I understand. I was an associate myself for seven-plus years. But there are still some actions you can take to improve your use of time and cut out some of the unnecessary stress.

  1. When you are given a new assignment, always ask right away what the deadline is. I can’t tell you how many times as an associate I failed to ask this important question because I said to myself, “This will take no time at all, I can do it right away,” only to have a more urgent task land on my desk — and I wished I’d asked upfront instead of begging for more time later on.
  2. Many of us lawyers are Type A personalities, and we love that feeling of completing a task and checking it off the “to do” list. But I find the easiest way to prevent procrastinating about the next task is to start it right away. Just get three minutes in, then you can take that coffee or bathroom break. When I’m jumping back into an established rhythm instead of getting my mind around a new project, it’s much easier to get back to work.
  3. Believe that there is no such thing as a huge, daunting project. Everything can be broken down into smaller, bite-sized morsels. Take on one mini-project at a time.
  4. Put everything on your calendar. I assume I won’t remember anything. I include project deadlines and my to-do list items as 30-minute calendar entries. I have repeating calendar reminders to pay my credit card bills, renew my dog’s license annually… there is nothing in my life not on my calendar because the last thing I want to be stressed about is that I may have forgotten something I need to be stressed about!
  5. I also block time for work (and personal) projects on my calendar. Even if I end up changing the start and end times multiple times, it helps me to be able to eyeball my projects for the day, estimate how long they will take, and plan accordingly.

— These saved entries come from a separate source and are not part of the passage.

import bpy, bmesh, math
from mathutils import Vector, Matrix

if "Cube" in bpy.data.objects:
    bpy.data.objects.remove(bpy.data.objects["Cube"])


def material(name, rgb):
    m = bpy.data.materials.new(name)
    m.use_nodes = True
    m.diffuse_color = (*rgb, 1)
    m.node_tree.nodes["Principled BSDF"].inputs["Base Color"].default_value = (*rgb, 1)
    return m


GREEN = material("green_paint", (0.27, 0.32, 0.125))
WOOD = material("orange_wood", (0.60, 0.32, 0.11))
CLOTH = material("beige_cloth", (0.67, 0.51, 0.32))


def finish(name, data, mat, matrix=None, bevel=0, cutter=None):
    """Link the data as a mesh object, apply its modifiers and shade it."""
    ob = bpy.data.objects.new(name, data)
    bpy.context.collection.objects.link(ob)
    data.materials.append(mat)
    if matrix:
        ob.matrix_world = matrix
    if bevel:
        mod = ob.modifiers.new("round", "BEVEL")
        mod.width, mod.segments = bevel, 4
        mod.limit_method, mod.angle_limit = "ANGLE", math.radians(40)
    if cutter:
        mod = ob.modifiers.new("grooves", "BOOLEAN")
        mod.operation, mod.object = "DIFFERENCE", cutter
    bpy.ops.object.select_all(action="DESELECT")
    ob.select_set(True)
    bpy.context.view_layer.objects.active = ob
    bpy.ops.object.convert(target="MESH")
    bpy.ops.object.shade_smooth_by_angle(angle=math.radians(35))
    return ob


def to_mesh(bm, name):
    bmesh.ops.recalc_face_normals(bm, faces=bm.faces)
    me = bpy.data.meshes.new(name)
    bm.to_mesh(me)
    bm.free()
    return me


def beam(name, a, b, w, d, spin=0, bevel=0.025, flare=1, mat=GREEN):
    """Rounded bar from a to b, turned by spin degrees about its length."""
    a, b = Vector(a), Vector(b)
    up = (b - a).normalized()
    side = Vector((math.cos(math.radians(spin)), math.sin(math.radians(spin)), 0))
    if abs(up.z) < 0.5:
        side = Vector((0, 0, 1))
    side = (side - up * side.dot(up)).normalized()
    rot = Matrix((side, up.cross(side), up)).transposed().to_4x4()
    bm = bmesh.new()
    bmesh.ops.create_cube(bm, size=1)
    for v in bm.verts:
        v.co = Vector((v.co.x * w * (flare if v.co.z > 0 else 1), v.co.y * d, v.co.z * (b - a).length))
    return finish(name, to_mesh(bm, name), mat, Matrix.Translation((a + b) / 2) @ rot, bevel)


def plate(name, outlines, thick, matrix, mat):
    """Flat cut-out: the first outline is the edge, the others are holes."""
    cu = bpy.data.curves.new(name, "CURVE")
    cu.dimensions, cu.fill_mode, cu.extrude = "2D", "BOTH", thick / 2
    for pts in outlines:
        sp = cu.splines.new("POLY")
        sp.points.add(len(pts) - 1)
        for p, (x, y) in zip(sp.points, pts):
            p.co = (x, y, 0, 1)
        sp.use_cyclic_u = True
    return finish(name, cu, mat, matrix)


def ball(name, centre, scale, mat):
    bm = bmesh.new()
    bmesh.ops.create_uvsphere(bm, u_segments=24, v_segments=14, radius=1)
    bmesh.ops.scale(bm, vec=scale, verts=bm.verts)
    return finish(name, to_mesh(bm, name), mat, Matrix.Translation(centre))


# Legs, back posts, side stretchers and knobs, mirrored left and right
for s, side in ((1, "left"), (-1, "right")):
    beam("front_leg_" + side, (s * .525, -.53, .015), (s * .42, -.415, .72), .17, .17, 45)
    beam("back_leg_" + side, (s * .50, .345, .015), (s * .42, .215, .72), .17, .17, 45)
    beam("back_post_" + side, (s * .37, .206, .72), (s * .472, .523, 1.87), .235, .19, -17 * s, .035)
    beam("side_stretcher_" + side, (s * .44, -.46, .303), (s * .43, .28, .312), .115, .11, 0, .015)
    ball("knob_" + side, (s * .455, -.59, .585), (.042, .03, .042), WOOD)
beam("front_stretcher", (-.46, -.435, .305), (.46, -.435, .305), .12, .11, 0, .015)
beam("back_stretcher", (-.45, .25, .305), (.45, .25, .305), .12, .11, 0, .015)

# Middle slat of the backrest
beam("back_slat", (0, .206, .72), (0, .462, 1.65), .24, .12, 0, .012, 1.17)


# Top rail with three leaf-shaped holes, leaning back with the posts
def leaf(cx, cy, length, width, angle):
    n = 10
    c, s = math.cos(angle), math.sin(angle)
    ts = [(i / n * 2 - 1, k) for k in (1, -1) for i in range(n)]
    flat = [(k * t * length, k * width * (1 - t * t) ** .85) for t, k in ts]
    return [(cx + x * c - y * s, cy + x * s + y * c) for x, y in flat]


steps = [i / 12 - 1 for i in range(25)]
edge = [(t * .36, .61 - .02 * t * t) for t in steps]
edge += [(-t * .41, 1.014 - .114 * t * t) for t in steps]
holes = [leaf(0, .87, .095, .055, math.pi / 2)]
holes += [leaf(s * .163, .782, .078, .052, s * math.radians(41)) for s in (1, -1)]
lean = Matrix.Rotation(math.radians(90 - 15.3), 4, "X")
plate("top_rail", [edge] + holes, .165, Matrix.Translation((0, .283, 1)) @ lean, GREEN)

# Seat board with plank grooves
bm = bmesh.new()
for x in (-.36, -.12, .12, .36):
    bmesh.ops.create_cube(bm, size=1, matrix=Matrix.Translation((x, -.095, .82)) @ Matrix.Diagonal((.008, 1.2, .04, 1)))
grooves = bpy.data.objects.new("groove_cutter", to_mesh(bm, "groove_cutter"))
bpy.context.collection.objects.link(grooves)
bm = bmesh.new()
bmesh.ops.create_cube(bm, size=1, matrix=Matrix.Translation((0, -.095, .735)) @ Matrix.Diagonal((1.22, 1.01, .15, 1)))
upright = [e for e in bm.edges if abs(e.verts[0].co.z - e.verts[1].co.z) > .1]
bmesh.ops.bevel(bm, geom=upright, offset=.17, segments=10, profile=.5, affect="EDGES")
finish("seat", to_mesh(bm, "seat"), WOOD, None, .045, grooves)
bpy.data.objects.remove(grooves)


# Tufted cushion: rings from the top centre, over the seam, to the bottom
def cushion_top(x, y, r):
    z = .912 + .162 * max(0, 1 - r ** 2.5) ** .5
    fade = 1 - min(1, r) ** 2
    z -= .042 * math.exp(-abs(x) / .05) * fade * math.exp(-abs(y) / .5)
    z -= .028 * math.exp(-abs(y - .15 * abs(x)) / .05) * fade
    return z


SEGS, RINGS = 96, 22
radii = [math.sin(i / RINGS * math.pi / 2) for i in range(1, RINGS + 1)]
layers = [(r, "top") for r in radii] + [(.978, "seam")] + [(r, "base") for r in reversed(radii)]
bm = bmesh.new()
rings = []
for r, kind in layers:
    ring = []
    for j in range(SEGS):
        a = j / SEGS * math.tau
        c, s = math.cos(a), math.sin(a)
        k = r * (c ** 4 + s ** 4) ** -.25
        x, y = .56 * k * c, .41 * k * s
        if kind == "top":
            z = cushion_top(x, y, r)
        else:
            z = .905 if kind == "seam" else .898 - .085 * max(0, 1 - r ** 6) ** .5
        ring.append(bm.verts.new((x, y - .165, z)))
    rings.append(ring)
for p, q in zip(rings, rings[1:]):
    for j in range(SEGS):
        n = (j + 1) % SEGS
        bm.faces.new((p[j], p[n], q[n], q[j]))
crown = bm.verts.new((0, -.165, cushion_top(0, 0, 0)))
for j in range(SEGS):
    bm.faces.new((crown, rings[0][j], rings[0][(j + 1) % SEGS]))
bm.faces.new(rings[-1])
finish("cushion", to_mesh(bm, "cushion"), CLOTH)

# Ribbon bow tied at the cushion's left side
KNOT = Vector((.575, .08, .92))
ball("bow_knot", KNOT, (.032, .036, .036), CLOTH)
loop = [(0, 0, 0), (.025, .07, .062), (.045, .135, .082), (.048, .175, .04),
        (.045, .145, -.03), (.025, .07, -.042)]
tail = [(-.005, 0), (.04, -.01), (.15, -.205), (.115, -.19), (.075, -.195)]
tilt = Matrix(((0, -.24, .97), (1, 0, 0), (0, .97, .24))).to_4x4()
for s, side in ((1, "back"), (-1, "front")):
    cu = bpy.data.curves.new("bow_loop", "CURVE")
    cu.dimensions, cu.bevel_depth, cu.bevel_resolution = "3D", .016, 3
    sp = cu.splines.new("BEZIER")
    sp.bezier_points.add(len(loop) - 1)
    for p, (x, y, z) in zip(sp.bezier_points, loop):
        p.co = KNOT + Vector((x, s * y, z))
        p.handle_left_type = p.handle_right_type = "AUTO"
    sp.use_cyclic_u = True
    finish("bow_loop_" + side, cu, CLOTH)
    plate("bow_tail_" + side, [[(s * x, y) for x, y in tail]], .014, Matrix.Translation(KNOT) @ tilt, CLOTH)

  6. Find ways to use your down time productively. What down time? Even law firm associates have down time. Mine often came at 1 a.m. as I was waiting on a senior lawyer to send me the next mark-up. But I was determined to reclaim this time for myself. So what did I do? I started a travel blog. It was a creative outlet I could turn to even at my desk in the middle of the night. So those late nights in the office were not a complete waste in terms of my personal life. I also made a point of having dinner with a work friend almost every night, even if it was for 10 minutes at their desk or mine. If you’re not inclined to start a blog or write a novel or screenplay, use your scarce breaks to update your resume and deal sheet, work on a business plan, keep in touch with contacts (build relationships!). Or research for your next vacation! Have a plan for how you’ll use your free time so it doesn’t go to waste.
  7. Whatever your goal may be — hitting the gym a few times a week, putting together a business plan, catching up with one law school classmate each day — establish an accountability partner. It could be a friend, a colleague or even a journal. Keeping track will help keep you honest!
  8. If you’re truly feeling underwater, ask for help. Firms are investing more and more into associate life and associate development resources. Even if you’re not comfortable talking with a partner, there is likely someone you can talk with. And you can always reach out to a trusted recruiter to learn what your realistic options might be for a new job offering a better work-life balance.

Making small changes to your daily routines may buy you only a few extra minutes each day at this stage in your career, but these actions will help you build good habits for when you do gradually take on more control of your schedule. I’d love to hear what time management tricks have worked for you!